Ellis arrived in WA aged 48 in 1830, apparently not married. He’d served in India and was assigned over 2000 acres of land on arrival. He became ‘Superintendent of Native Tribes’ in 1833 and was stationed at Mt Eliza on the banks of the Swan River in Perth. Each day, to try to stop theft of settlers’ property, the local Aboriginal tribes would come for their daily rations of flour. That was part of Ellis’s job. Capturing those who did anything against the settlers was also his job.
As I read his log, I could feel the frustration he must have felt. He really cared for these people. Yes, he was a man of the 19th Century, so he saw them more as children than as equals, but his sympathy for them shone through in his writing. The Aborigines suffered greatly from diseases new to them and Ellis did his best for them -
Monday 23rd December 1833
Migo, having gone with his mother to see Marungo her husband, who is ill at Monger’s Lake, on Saturday, was unable to return. I therefore went this morning to the lake and found him in a very weak state. He appears to have his lungs much affected. I brought him home on my horse. He is scarcely able to stand. Towards evening, Migo so feverish and appearing in danger, I thought it necessary to have immediate advice. Dr Davison 21st Regt. was kind enough to come and see him and, having taken some blood from him, sent a blister. I applied it to that part of his side where he complained most of pain. I also bathed his legs and feet in hot water, which produced a copious perspiration.
On another occasion, a couple wanting to marry - against tribal law - came to Ellis for help to escape. In the middle of the night he rowed them across the river in his boat, taking them to what he described as ‘their Australian Gretna Green’.
All the time, he was hampered by drunken soldiers who were assigned to his command. With no other officer to help him, he fought hard for respect. Local settlers, who he’d had dealings with in his other role as a magistrate, took great delight in hiding Aborigines he had been charged to find, or giving them rations when he’d denied them as punishment. Added to that, his knee gave him a great deal of pain. Often he found himself riding miles in agony through the rain, when his doctor had ordered bed rest.
As I came towards the end of the log, I began to feel very sad for this man that I’d grown to like. The incidents he wrote of were to lead to consequences for him that he couldn’t imagine.
In October, 1834 a party of soldiers, led by Governor James Stirling and including Ellis and five of his ‘policemen’, rode to Pinjarra in search of two Aborigines wanted for crimes against settlers. It was believed the Binjarup tribe were hiding them. As they approached, the party split into two. Ellis and his 5 men rode into the camp. Stirling and his twenty soldiers rode up the other side of the river, in case the men tried to escape.
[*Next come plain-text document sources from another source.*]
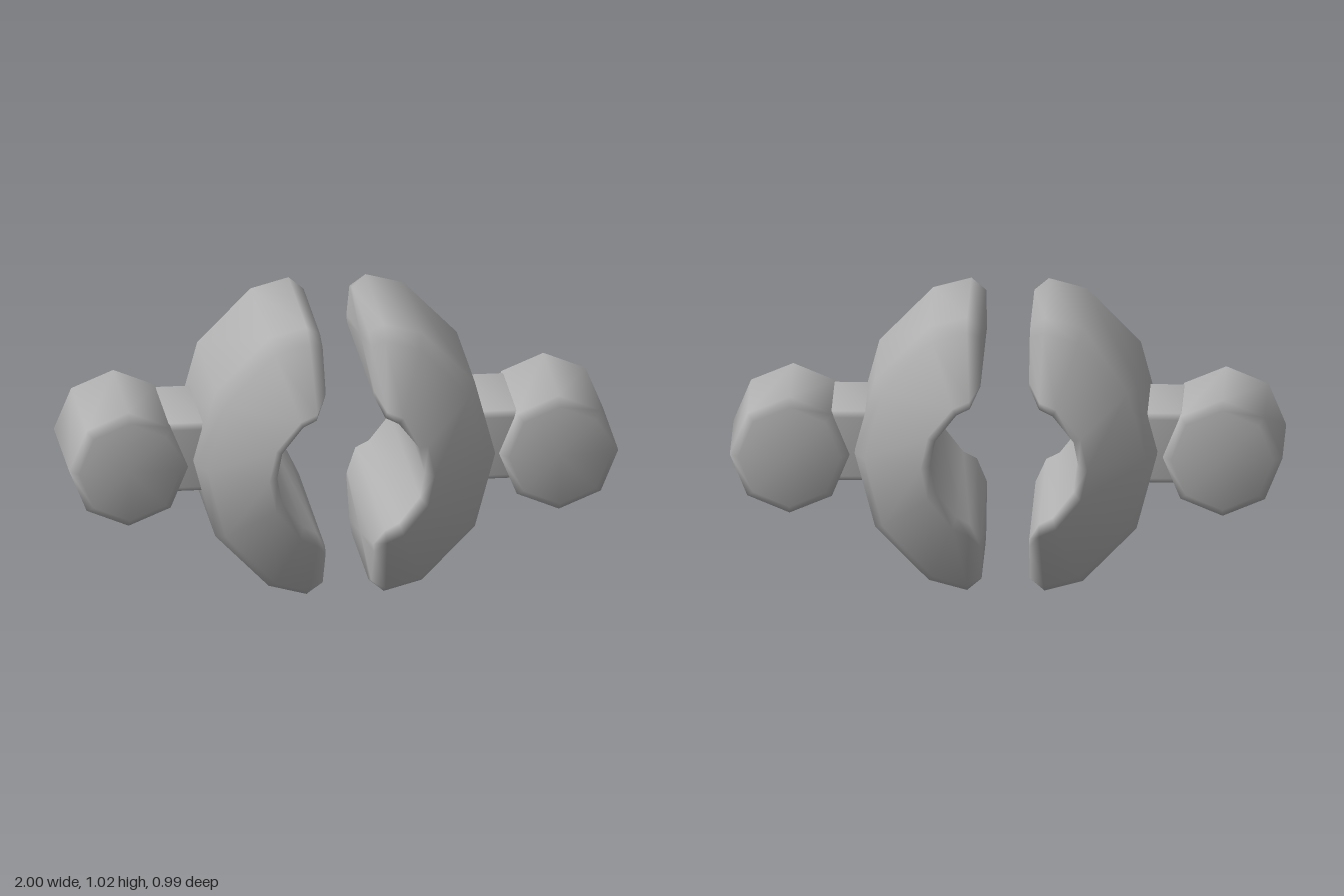
import * as THREE from 'three';

// Skin a list of equal-length loops and close both ends; shared vertices give soft bevels.
function loft(sections) {
  const n = sections[0].length, pos = [], idx = [];
  sections.forEach((s) => s.forEach((p) => pos.push(...p)));
  for (let i = 0; i < sections.length - 1; i++) {
    for (let j = 0; j < n; j++) {
      const k = (j + 1) % n;
      const a = i * n + j, b = i * n + k, c = b + n, d = a + n;
      idx.push(a, b, c, a, c, d);
    }
  }
  const cap = (i, last) => {
    const centre = pos.length / 3;
    for (let axis = 0; axis < 3; axis++) {
      pos.push(sections[i].reduce((sum, p) => sum + p[axis], 0) / n);
    }
    for (let j = 0; j < n; j++) {
      const a = i * n + j, b = i * n + (j + 1) % n;
      idx.push(centre, last ? a : b, last ? b : a);
    }
  };
  cap(0, false);
  cap(sections.length - 1, true);
  const g = new THREE.BufferGeometry();
  g.setAttribute('position', new THREE.Float32BufferAttribute(pos, 3));
  g.setIndex(idx);
  g.computeVertexNormals();
  return g;
}

// Half ring: each station has an inner and outer point (x, height above centre).
function shellGeometry() {
  const cy = 0.512;
  const half = [
    { inn: [0.268, 0], out: [0.546, 0] },
    { inn: [0.25, 0.093], out: [0.472, 0.275] },
    { inn: [0.174, 0.19], out: [0.278, 0.473] },
    { inn: [0.125, 0.215], out: [0.14, 0.51] },
    { inn: [0.088, 0.285], out: [0.088, 0.473], end: true },
  ];
  const section = ({ inn, out, end }, sy) => {
    const ts = [0, 0.12, 0.87, 1];
    const zs = end ? [0.4, 0.42, 0.33, 0.25] : [0.455, 0.495, 0.357, 0.275];
    const at = (k, sz) => [
      THREE.MathUtils.lerp(inn[0], out[0], ts[k]),
      cy + sy * THREE.MathUtils.lerp(inn[1], out[1], ts[k]),
      sz * zs[k],
    ];
    return [0, 1, 2, 3].map((k) => at(k, 1)).concat([3, 2, 1, 0].map((k) => at(k, -1)));
  };
  return loft([
    ...half.slice(1).reverse().map((s) => section(s, -1)),
    ...half.map((s) => section(s, 1)),
  ]);
}

// Eight-sided bar along z with bevelled ends.
function handleGeometry() {
  const rings = [[0.185, -0.272], [0.216, -0.235], [0.216, 0.235], [0.185, 0.272]];
  return loft(rings.map(([r, z]) => Array.from({ length: 8 }, (_, i) => {
    const a = (i * Math.PI) / 4;
    return [r * Math.cos(a), r * Math.sin(a), z];
  })));
}

// Chamfered block along x joining shell and handle.
function connectorGeometry() {
  const c = 0.02;
  const ring = (x, inset) => {
    const h = 0.129 - inset, w = 0.222 - inset;
    return [
      [h, -w + c], [h, w - c], [h - c, w], [-h + c, w],
      [-h, w - c], [-h, -w + c], [-h + c, -w], [h - c, -w],
    ].map(([y, z]) => [x, y, z]);
  };
  return loft([ring(0.46, c), ring(0.48, 0), ring(0.63, 0), ring(0.65, c)]);
}

export function createModel() {
  const grey = new THREE.MeshStandardMaterial({ color: 0xb0b0b0 });
  grey.name = 'plain grey';
  const parts = [
    ['shell', shellGeometry(), 0, 0],
    ['connector', connectorGeometry(), 0, 0.519],
    ['handle', handleGeometry(), 0.782, 0.492],
  ];

  const model = new THREE.Group();
  model.name = 'splitClamp';
  // The two halves are the same, turned about the vertical axis.
  ['left', 'right'].forEach((side, i) => {
    const half = new THREE.Group();
    half.name = side + 'Half';
    half.rotation.y = i * Math.PI;
    for (const [name, geometry, x, y] of parts) {
      const mesh = new THREE.Mesh(geometry, grey);
      mesh.name = name;
      mesh.position.set(x, y, 0);
      half.add(mesh);
    }
    model.add(half);
  });
  return model;
}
As the police party rode in, one of the wanted men was seen. A policeman shot at him. Then all hell broke loose. Soon shots were being fired and spears thrown in all directions. Stirling’s men stood on the far bank picking off anyone who tried to escape. Women, children, it didn’t matter, if they tried to escape they were shot. The result is known in the history books as ‘The Battle of Pinjarra’. Others refer to it as a ‘massacre’ and I’m inclined to agree.
But having got to know Captain Ellis through his writing, I can only imagine him watching in horror and thinking ‘This wasn’t meant to happen’. Estimates of Aboriginal deaths that day range from 30-80, depending on who is telling the story. But there was ‘only one white man’ who died – Captain Theophilus T. Ellis. A small white cross in the graveyard in Pinjarra is his memorial. That, and the ‘honour’ of being on the police roll as the first policeman killed on duty in Western Australia.
Yes, he deserves a book.